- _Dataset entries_
* * * * * * *

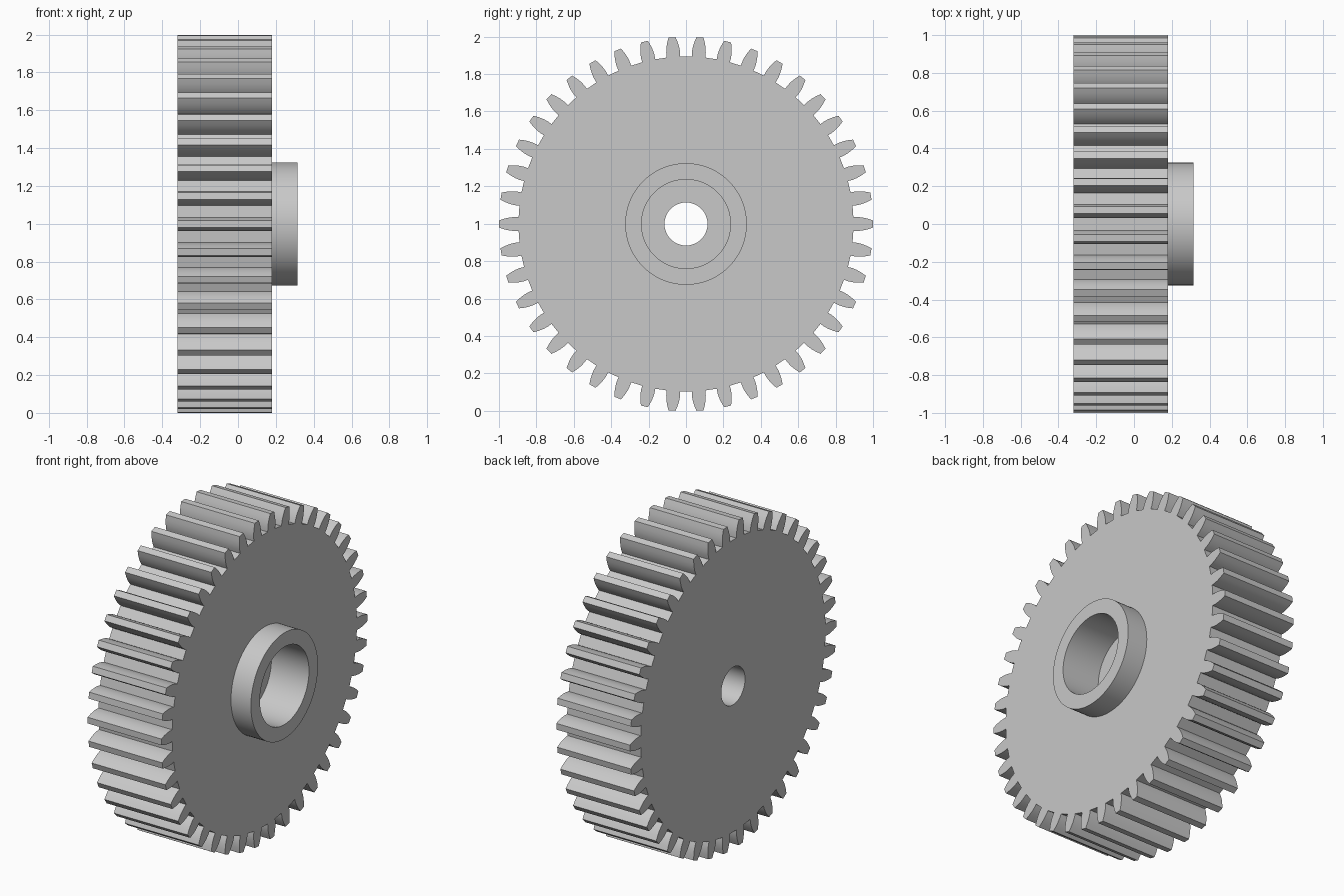
import bpy, bmesh
from math import sin, cos, pi, atan2, hypot

cube = bpy.data.objects.get("Cube")
if cube:
    bpy.data.objects.remove(cube, do_unlink=True)

TEETH = 42
SEGMENTS = 96
CENTRE_Z = 0.9985
BACK, FRONT, COLLAR_END, RECESS_FLOOR = -0.32, 0.18, 0.315, 0.06
BORE_R, RECESS_R, COLLAR_R = 0.115, 0.238, 0.325
# Tooth flank from root to tip: (radius, half width)
FLANK = [(0.895, 0.036), (0.92, 0.037), (0.945, 0.0345), (0.972, 0.0285), (1.0, 0.019)]

steel = bpy.data.materials.new("light grey steel")
steel.use_nodes = True
colour = (0.58, 0.58, 0.58, 1)
steel.diffuse_color = colour
steel.node_tree.nodes["Principled BSDF"].inputs["Base Color"].default_value = colour


def circle(radius):
    return [(radius * cos(2 * pi * i / SEGMENTS), radius * sin(2 * pi * i / SEGMENTS))
            for i in range(SEGMENTS)]


def toothed_outline():
    tooth = [(r, -w) for r, w in FLANK] + [(r, w) for r, w in reversed(FLANK)]
    points = []
    for t in range(TEETH):
        turn = 2 * pi * t / TEETH
        for u, v in tooth:
            r, a = hypot(u, v), atan2(v, u) + turn
            points.append((r * cos(a), r * sin(a)))
    return points


def ring(bm, points, x):
    verts = [bm.verts.new((x, y, z)) for y, z in points]
    edges = [bm.edges.new((v, verts[i - 1])) for i, v in enumerate(verts)]
    return verts, edges


def wall(bm, a, b):
    for i in range(len(a[0])):
        bm.faces.new((a[0][i - 1], a[0][i], b[0][i], b[0][i - 1]))


def flat_side(bm, outer, inner, direction):
    bmesh.ops.triangle_fill(bm, use_beauty=True, edges=outer[1] + inner[1],
                            normal=(direction, 0, 0))


bm = bmesh.new()

# Toothed rim
outline = toothed_outline()
rim_back, rim_front = ring(bm, outline, BACK), ring(bm, outline, FRONT)
wall(bm, rim_back, rim_front)

# Bore, stepped recess and raised collar
steps = [(BORE_R, BACK), (BORE_R, RECESS_FLOOR), (RECESS_R, RECESS_FLOOR),
         (RECESS_R, COLLAR_END), (COLLAR_R, COLLAR_END), (COLLAR_R, FRONT)]
hub = [ring(bm, circle(r), x) for r, x in steps]
for a, b in zip(hub, hub[1:]):
    wall(bm, a, b)

# Flat sides of the wheel
flat_side(bm, rim_back, hub[0], -1)
flat_side(bm, rim_front, hub[-1], 1)
bmesh.ops.recalc_face_normals(bm, faces=bm.faces[:])

mesh = bpy.data.meshes.new("gear_wheel")
bm.to_mesh(mesh)
bm.free()
mesh.materials.append(steel)
gear = bpy.data.objects.new("gear_wheel", mesh)
gear.location.z = CENTRE_Z
bpy.context.collection.objects.link(gear)

# Smooth round walls, crisp edges
for other in bpy.context.selected_objects:
    other.select_set(False)
gear.select_set(True)
bpy.context.view_layer.objects.active = gear
bpy.ops.object.shade_smooth_by_angle(angle=pi / 6)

* * * * * * *

- _What to work on_
In the data above, please extract the lines from the first one through the line with "flat_side(bm, rim_front, hub[-1], 1)", exactly, and keep pictures out.

- _Problem solution_
import bpy, bmesh
from math import sin, cos, pi, atan2, hypot

cube = bpy.data.objects.get("Cube")
if cube:
    bpy.data.objects.remove(cube, do_unlink=True)

TEETH = 42
SEGMENTS = 96
CENTRE_Z = 0.9985
BACK, FRONT, COLLAR_END, RECESS_FLOOR = -0.32, 0.18, 0.315, 0.06
BORE_R, RECESS_R, COLLAR_R = 0.115, 0.238, 0.325
# Tooth flank from root to tip: (radius, half width)
FLANK = [(0.895, 0.036), (0.92, 0.037), (0.945, 0.0345), (0.972, 0.0285), (1.0, 0.019)]

steel = bpy.data.materials.new("light grey steel")
steel.use_nodes = True
colour = (0.58, 0.58, 0.58, 1)
steel.diffuse_color = colour
steel.node_tree.nodes["Principled BSDF"].inputs["Base Color"].default_value = colour


def circle(radius):
    return [(radius * cos(2 * pi * i / SEGMENTS), radius * sin(2 * pi * i / SEGMENTS))
            for i in range(SEGMENTS)]


def toothed_outline():
    tooth = [(r, -w) for r, w in FLANK] + [(r, w) for r, w in reversed(FLANK)]
    points = []
    for t in range(TEETH):
        turn = 2 * pi * t / TEETH
        for u, v in tooth:
            r, a = hypot(u, v), atan2(v, u) + turn
            points.append((r * cos(a), r * sin(a)))
    return points


def ring(bm, points, x):
    verts = [bm.verts.new((x, y, z)) for y, z in points]
    edges = [bm.edges.new((v, verts[i - 1])) for i, v in enumerate(verts)]
    return verts, edges


def wall(bm, a, b):
    for i in range(len(a[0])):
        bm.faces.new((a[0][i - 1], a[0][i], b[0][i], b[0][i - 1]))


def flat_side(bm, outer, inner, direction):
    bmesh.ops.triangle_fill(bm, use_beauty=True, edges=outer[1] + inner[1],
                            normal=(direction, 0, 0))


bm = bmesh.new()

# Toothed rim
outline = toothed_outline()
rim_back, rim_front = ring(bm, outline, BACK), ring(bm, outline, FRONT)
wall(bm, rim_back, rim_front)

# Bore, stepped recess and raised collar
steps = [(BORE_R, BACK), (BORE_R, RECESS_FLOOR), (RECESS_R, RECESS_FLOOR),
         (RECESS_R, COLLAR_END), (COLLAR_R, COLLAR_END), (COLLAR_R, FRONT)]
hub = [ring(bm, circle(r), x) for r, x in steps]
for a, b in zip(hub, hub[1:]):
    wall(bm, a, b)

# Flat sides of the wheel
flat_side(bm, rim_back, hub[0], -1)
flat_side(bm, rim_front, hub[-1], 1)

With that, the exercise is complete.